10 facts about snow

In this article, we count you through 10 facts you might not know about the white stuff, from the speed of snow to the chance of getting a White Christmas.

1. Deepest snow in the UK

The deepest snow ever recorded in an inhabited area of the UK was near Ruthin in North Wales during the severe winter of 1946-47. A series of cold spells brought large drifts of snow across the UK, causing transport problems and fuel shortages.

During March 1947 a snow depth of 1.65 metres was recorded.

Heavy snow in a town centre in 1947

2. It doesn't have to be freezing to snow

Generally, the air temperature does need to be at or below freezing for snow to fall. However, if rain falls continuously through air with a temperature as high as 6 °C, it may cause the air temperature to fall low enough for the rain to turn to snow. This is because rain that persists for some time will gradually cool the air that surrounds it.


3. The snowiest place in the UK

Scotland sees the most snow in the UK, with snow or sleet falling on 38.1 days on average. The weather station which recorded the most snowfall in the UK was the Cairngorm Chairlift, with snow falling on 76.2 days throughout the year (based on 1981-2010 averages).

Cairngorm summit in Scotland

4. Every snowflake is unique

Part of the enduring appeal of snowflakes is their intricate appearance and near-infinite variation, meaning that all snowflakes are unique. The number of possibilities of nuances in temperature and humidity as the snowflake falls to the ground is limitless.

If you look closely at a snowflake you will see countless individual features, all having formed ever so slightly differently in direction or shape, owing to the slightest change in the environment in which it formed.

Individual snowflake

5. Snow isn't white

While snowflakes appear white as they fall through the sky or as they accumulate on the ground as snowfall, they are actually totally clear.

The ice though is not transparent like a sheet of glass is but rather is translucent, meaning light only passes through indirectly.

The many sides of the ice crystals cause diffuse reflection of the whole light spectrum which results in snowflakes appearing to be white in colour.

Snowflake against a dark backdrop. The snowflake looks white but is actually translucent.

6. The speed of snow

Most snow falls at a speed of between 1 - 4 mph dependent upon the individual snowflake's mass and surface area, as well as the environmental conditions surrounding its descent. 

Snowflakes which collect supercooled water as they fall can fall at up to 9 mph, but snowflakes, as most people recognise them, will tend to float down at around 1.5 mph taking about an hour to reach the ground.

7. Photographing snowflakes

The first person to capture a photograph of a snowflake was a farmer from the small town of Jericho in Vermont, US. After years of experimenting with connecting microscopes to a bellows camera, in 1885 Wilson Bentley succeeding in capturing the first ever snowflake photograph.

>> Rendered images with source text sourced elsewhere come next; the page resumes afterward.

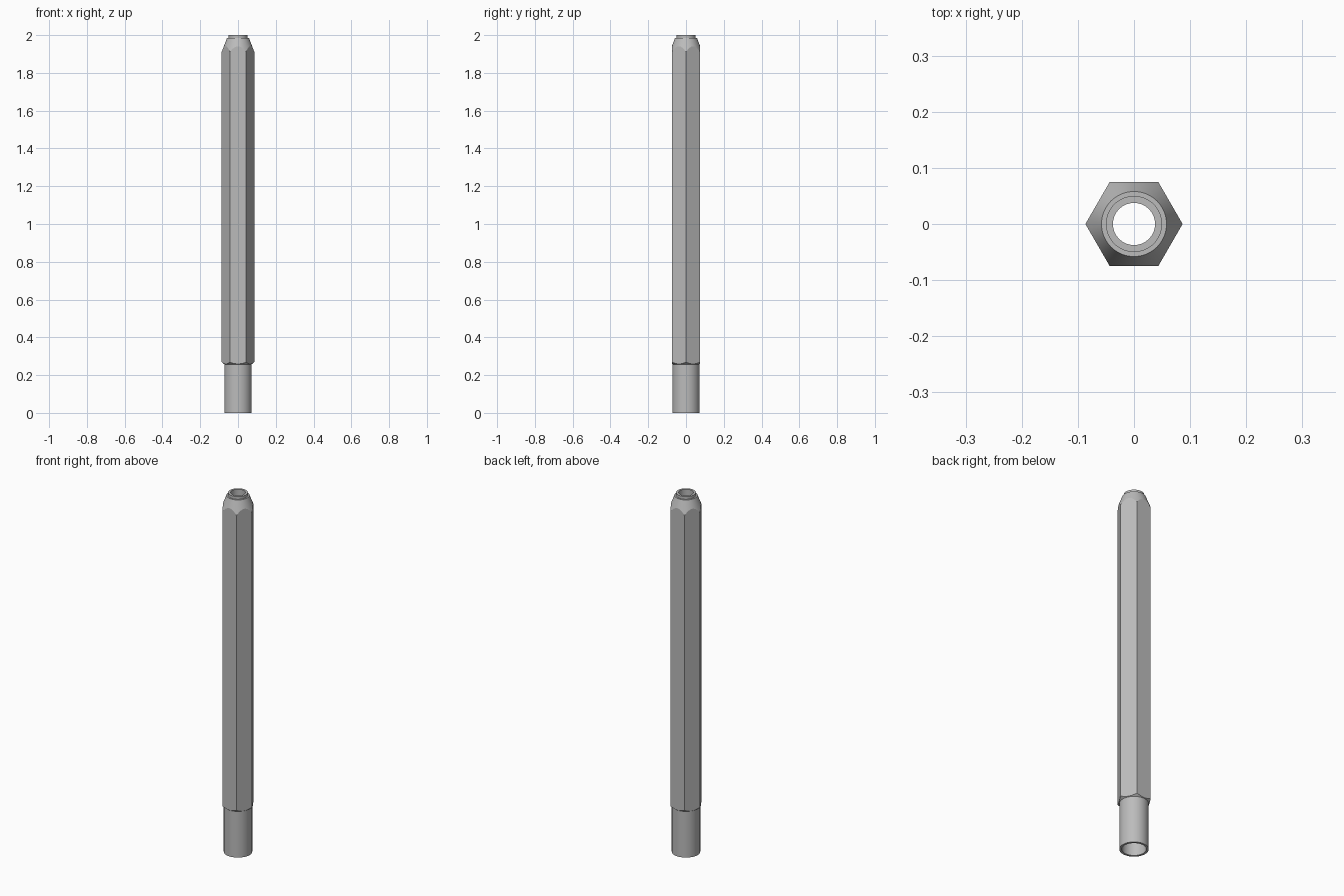
import bpy
import bmesh
from math import cos, pi, radians, sin

cube = bpy.data.objects.get("Cube")
if cube:
    bpy.data.objects.remove(cube)

SEGMENTS = 72
CORNER = 0.0866                 # hexagon centre to corner
FLAT = CORNER * cos(pi / 6)     # hexagon centre to flat
SHANK = 0.072


def hex_radius(angle):
    """Distance from the axis to the hexagon outline, corners on the x axis."""
    return FLAT / cos(angle % (pi / 3) - pi / 6)


def outline(angle):
    """Closed half-section (radius, height) of the post at one angle."""
    r = hex_radius(angle)
    lower = 0.257 + (r - SHANK) * 0.8           # conical chamfer above shank
    upper = 1.985 - (r - 0.058) * 2.6           # conical nose
    return [
        (0.06, 0), (SHANK, 0), (SHANK, 0.257),  # hollow round shank
        (r, lower), (r, upper),                 # hexagonal grip
        (0.058, 1.985), (0.05, 1.985), (0.05, 2),   # nose and collar
        (0.0375, 2), (0.0375, 1.85), (0.06, 1.82),  # stepped bore
    ]


# Hexagonal post with a round shank and a through bore
bm = bmesh.new()
columns = []
for i in range(SEGMENTS):
    a = 2 * pi * i / SEGMENTS
    columns.append([bm.verts.new((r * cos(a), r * sin(a), z)) for r, z in outline(a)])
for i, near in enumerate(columns):
    far = columns[(i + 1) % SEGMENTS]
    for j in range(len(near)):
        k = (j + 1) % len(near)
        bm.faces.new((near[j], far[j], far[k], near[k]))
bmesh.ops.recalc_face_normals(bm, faces=bm.faces)
mesh = bpy.data.meshes.new("hex_post")
bm.to_mesh(mesh)
bm.free()
post = bpy.data.objects.new("hex_post", mesh)
bpy.context.collection.objects.link(post)

# Plain grey metal
grey = bpy.data.materials.new("grey_metal")
grey.use_nodes = True
colour = (0.5, 0.5, 0.5, 1)
grey.diffuse_color = colour
grey.node_tree.nodes["Principled BSDF"].inputs["Base Color"].default_value = colour
mesh.materials.append(grey)

# Smooth round surfaces, crisp edges
bpy.ops.object.select_all(action="DESELECT")
post.select_set(True)
bpy.context.view_layer.objects.active = post
bpy.ops.object.shade_smooth_by_angle(angle=radians(15))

During his lifetime he photographed more than 5,000 snowflakes and even released a book packed with 2,400 images.

Hexagonal snowflake

8. Inuit words for snow

Recent studies suggest that the Inuit do have many more words for snow than in English. The dialect spoken in Nunavik, Canada, for example, has at least 53 separate words including 'pukak' to refer to crystal-like snow that looks like salt; 'matsaaruti' meaning wet snow to ice a sleigh's runners; and 'qanik' to refer to falling snow.

The word 'snow' written in the snow on a car

9. Fear of snow

Originating from the Greek chion meaning snow, and phobos for fear, the word Chionophobia is used to describe the condition of being afraid of snow. 

It is often thought that the fear stems from childhood events, such as a sledging accident or being hit by a snowball, and symptoms include cold sweats and panic attacks.


10. Chances of a white Christmas?

Whilst the vision of a Christmas Day surrounded by snow fills Christmas cards, movies and songs, snow is actually much more likely in January and February than in December.

In the UK, snow or sleet falls on an average of 3.9 days in December, compared to 5.3 days in January, 5.6 days in February and 4.2 days in March. There has been a widespread covering of snow (over 40 % of weather stations reporting snow) only four times in the last 51 years.

Those hoping for a white Christmas should be heartened to hear that snow has at least fallen on Christmas Day somewhere in the UK for all but 11 of the last 60 years. However, often these occurrences have often been confined to upland areas of northern England and Scotland, and this includes sleet as well as snow.